**The task**
The copy you give must match the records exactly, except that it holds no images.

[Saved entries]
--- START ---
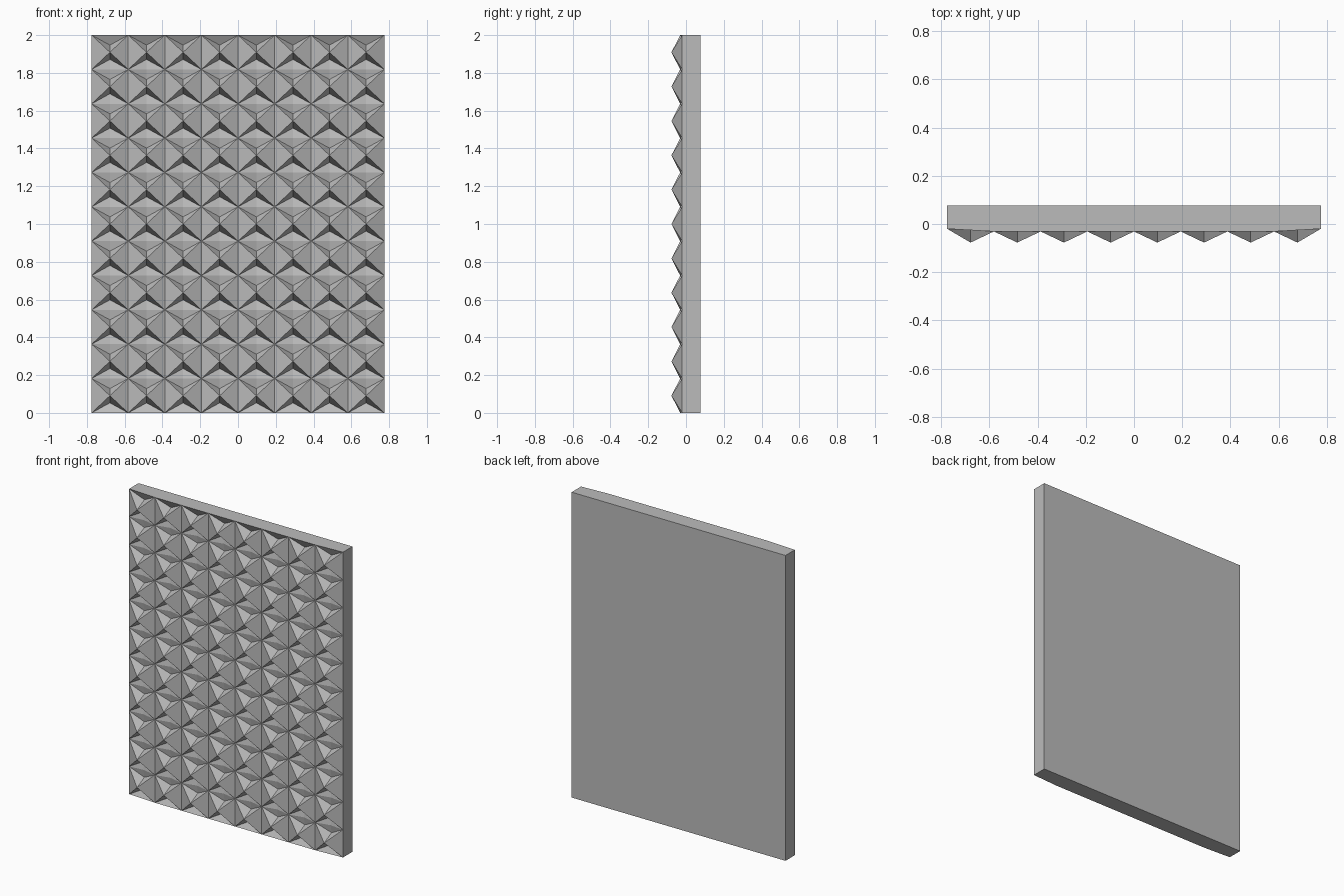
import bpy
import bmesh

cube = bpy.data.objects.get("Cube")
if cube:
    bpy.data.objects.remove(cube, do_unlink=True)

COLS, ROWS = 8, 11
HALF_W, HEIGHT = 0.775, 2.0
BACK, PEAK = 0.077, -0.077        # depth of the back and of the stud tips
EDGE, VALLEY = -0.02, -0.031      # depth of side rims and inner corners
DENT, SADDLE = 0.0, -0.01         # depth of the recesses between studs
DENT_RISE = 0.053                 # recess distance from the row line
CW, CH = 2 * HALF_W / COLS, HEIGHT / ROWS

bm = bmesh.new()


def vert(x, y, z):
    return bm.verts.new((x, y, z))


def corner(i, j):
    y = EDGE if i in (0, COLS) else VALLEY
    return vert(-HALF_W + i * CW, y, j * CH)


# Shared corners of the stud grid and saddles on the inner row lines
grid = [[corner(i, j) for j in range(ROWS + 1)] for i in range(COLS + 1)]
saddle = {(i, j): vert(-HALF_W + (i + 0.5) * CW, SADDLE, j * CH)
          for i in range(COLS) for j in range(1, ROWS)}


def dented_side(left, right, tip, dent, mid):
    """Upper or lower side of a stud, folded in at the dent."""
    bm.faces.new((left, dent, tip))
    bm.faces.new((dent, right, tip))
    if mid:
        bm.faces.new((left, mid, dent))
        bm.faces.new((mid, right, dent))
    else:
        bm.faces.new((left, right, dent))


# Pointed studs: plain left and right sides, dented top and bottom sides
for i in range(COLS):
    for j in range(ROWS):
        x, z = -HALF_W + (i + 0.5) * CW, j * CH
        a, b = grid[i][j], grid[i + 1][j]
        d, c = grid[i][j + 1], grid[i + 1][j + 1]
        tip = vert(x, PEAK, z + CH / 2)
        bm.faces.new((d, a, tip))
        bm.faces.new((b, c, tip))
        dented_side(a, b, tip, vert(x, DENT, z + DENT_RISE), saddle.get((i, j)))
        dented_side(c, d, tip, vert(x, DENT, z + CH - DENT_RISE),
                    saddle.get((i, j + 1)))

# Slab behind the studs
bl, br = vert(-HALF_W, BACK, 0), vert(HALF_W, BACK, 0)
tl, tr = vert(-HALF_W, BACK, HEIGHT), vert(HALF_W, BACK, HEIGHT)
bm.faces.new((br, bl, tl, tr))
bm.faces.new([bl, br] + [grid[i][0] for i in range(COLS, -1, -1)])
bm.faces.new([tr, tl] + [grid[i][ROWS] for i in range(COLS + 1)])
bm.faces.new([tl, bl] + grid[0])
bm.faces.new([br, tr] + grid[COLS][::-1])
bmesh.ops.recalc_face_normals(bm, faces=bm.faces[:])

mesh = bpy.data.meshes.new("studded_panel")
bm.to_mesh(mesh)
bm.free()
panel = bpy.data.objects.new("studded_panel", mesh)
bpy.context.collection.objects.link(panel)

# Plain grey finish
grey = bpy.data.materials.new("plain_grey")
grey.use_nodes = True
colour = (0.5, 0.5, 0.5, 1)
grey.diffuse_color = colour
grey.node_tree.nodes["Principled BSDF"].inputs["Base Color"].default_value = colour
mesh.materials.append(grey)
--- END ---
**Written response**
import bpy
import bmesh

cube = bpy.data.objects.get("Cube")
if cube:
    bpy.data.objects.remove(cube, do_unlink=True)

COLS, ROWS = 8, 11
HALF_W, HEIGHT = 0.775, 2.0
BACK, PEAK = 0.077, -0.077        # depth of the back and of the stud tips
EDGE, VALLEY = -0.02, -0.031      # depth of side rims and inner corners
DENT, SADDLE = 0.0, -0.01         # depth of the recesses between studs
DENT_RISE = 0.053                 # recess distance from the row line
CW, CH = 2 * HALF_W / COLS, HEIGHT / ROWS

bm = bmesh.new()


def vert(x, y, z):
    return bm.verts.new((x, y, z))


def corner(i, j):
    y = EDGE if i in (0, COLS) else VALLEY
    return vert(-HALF_W + i * CW, y, j * CH)


# Shared corners of the stud grid and saddles on the inner row lines
grid = [[corner(i, j) for j in range(ROWS + 1)] for i in range(COLS + 1)]
saddle = {(i, j): vert(-HALF_W + (i + 0.5) * CW, SADDLE, j * CH)
          for i in range(COLS) for j in range(1, ROWS)}


def dented_side(left, right, tip, dent, mid):
    """Upper or lower side of a stud, folded in at the dent."""
    bm.faces.new((left, dent, tip))
    bm.faces.new((dent, right, tip))
    if mid:
        bm.faces.new((left, mid, dent))
        bm.faces.new((mid, right, dent))
    else:
        bm.faces.new((left, right, dent))


# Pointed studs: plain left and right sides, dented top and bottom sides
for i in range(COLS):
    for j in range(ROWS):
        x, z = -HALF_W + (i + 0.5) * CW, j * CH
        a, b = grid[i][j], grid[i + 1][j]
        d, c = grid[i][j + 1], grid[i + 1][j + 1]
        tip = vert(x, PEAK, z + CH / 2)
        bm.faces.new((d, a, tip))
        bm.faces.new((b, c, tip))
        dented_side(a, b, tip, vert(x, DENT, z + DENT_RISE), saddle.get((i, j)))
        dented_side(c, d, tip, vert(x, DENT, z + CH - DENT_RISE),
                    saddle.get((i, j + 1)))

# Slab behind the studs
bl, br = vert(-HALF_W, BACK, 0), vert(HALF_W, BACK, 0)
tl, tr = vert(-HALF_W, BACK, HEIGHT), vert(HALF_W, BACK, HEIGHT)
bm.faces.new((br, bl, tl, tr))
bm.faces.new([bl, br] + [grid[i][0] for i in range(COLS, -1, -1)])
bm.faces.new([tr, tl] + [grid[i][ROWS] for i in range(COLS + 1)])
bm.faces.new([tl, bl] + grid[0])
bm.faces.new([br, tr] + grid[COLS][::-1])
bmesh.ops.recalc_face_normals(bm, faces=bm.faces[:])

mesh = bpy.data.meshes.new("studded_panel")
bm.to_mesh(mesh)
bm.free()
panel = bpy.data.objects.new("studded_panel", mesh)
bpy.context.collection.objects.link(panel)

# Plain grey finish
grey = bpy.data.materials.new("plain_grey")
grey.use_nodes = True
colour = (0.5, 0.5, 0.5, 1)
grey.diffuse_color = colour
grey.node_tree.nodes["Principled BSDF"].inputs["Base Color"].default_value = colour
mesh.materials.append(grey)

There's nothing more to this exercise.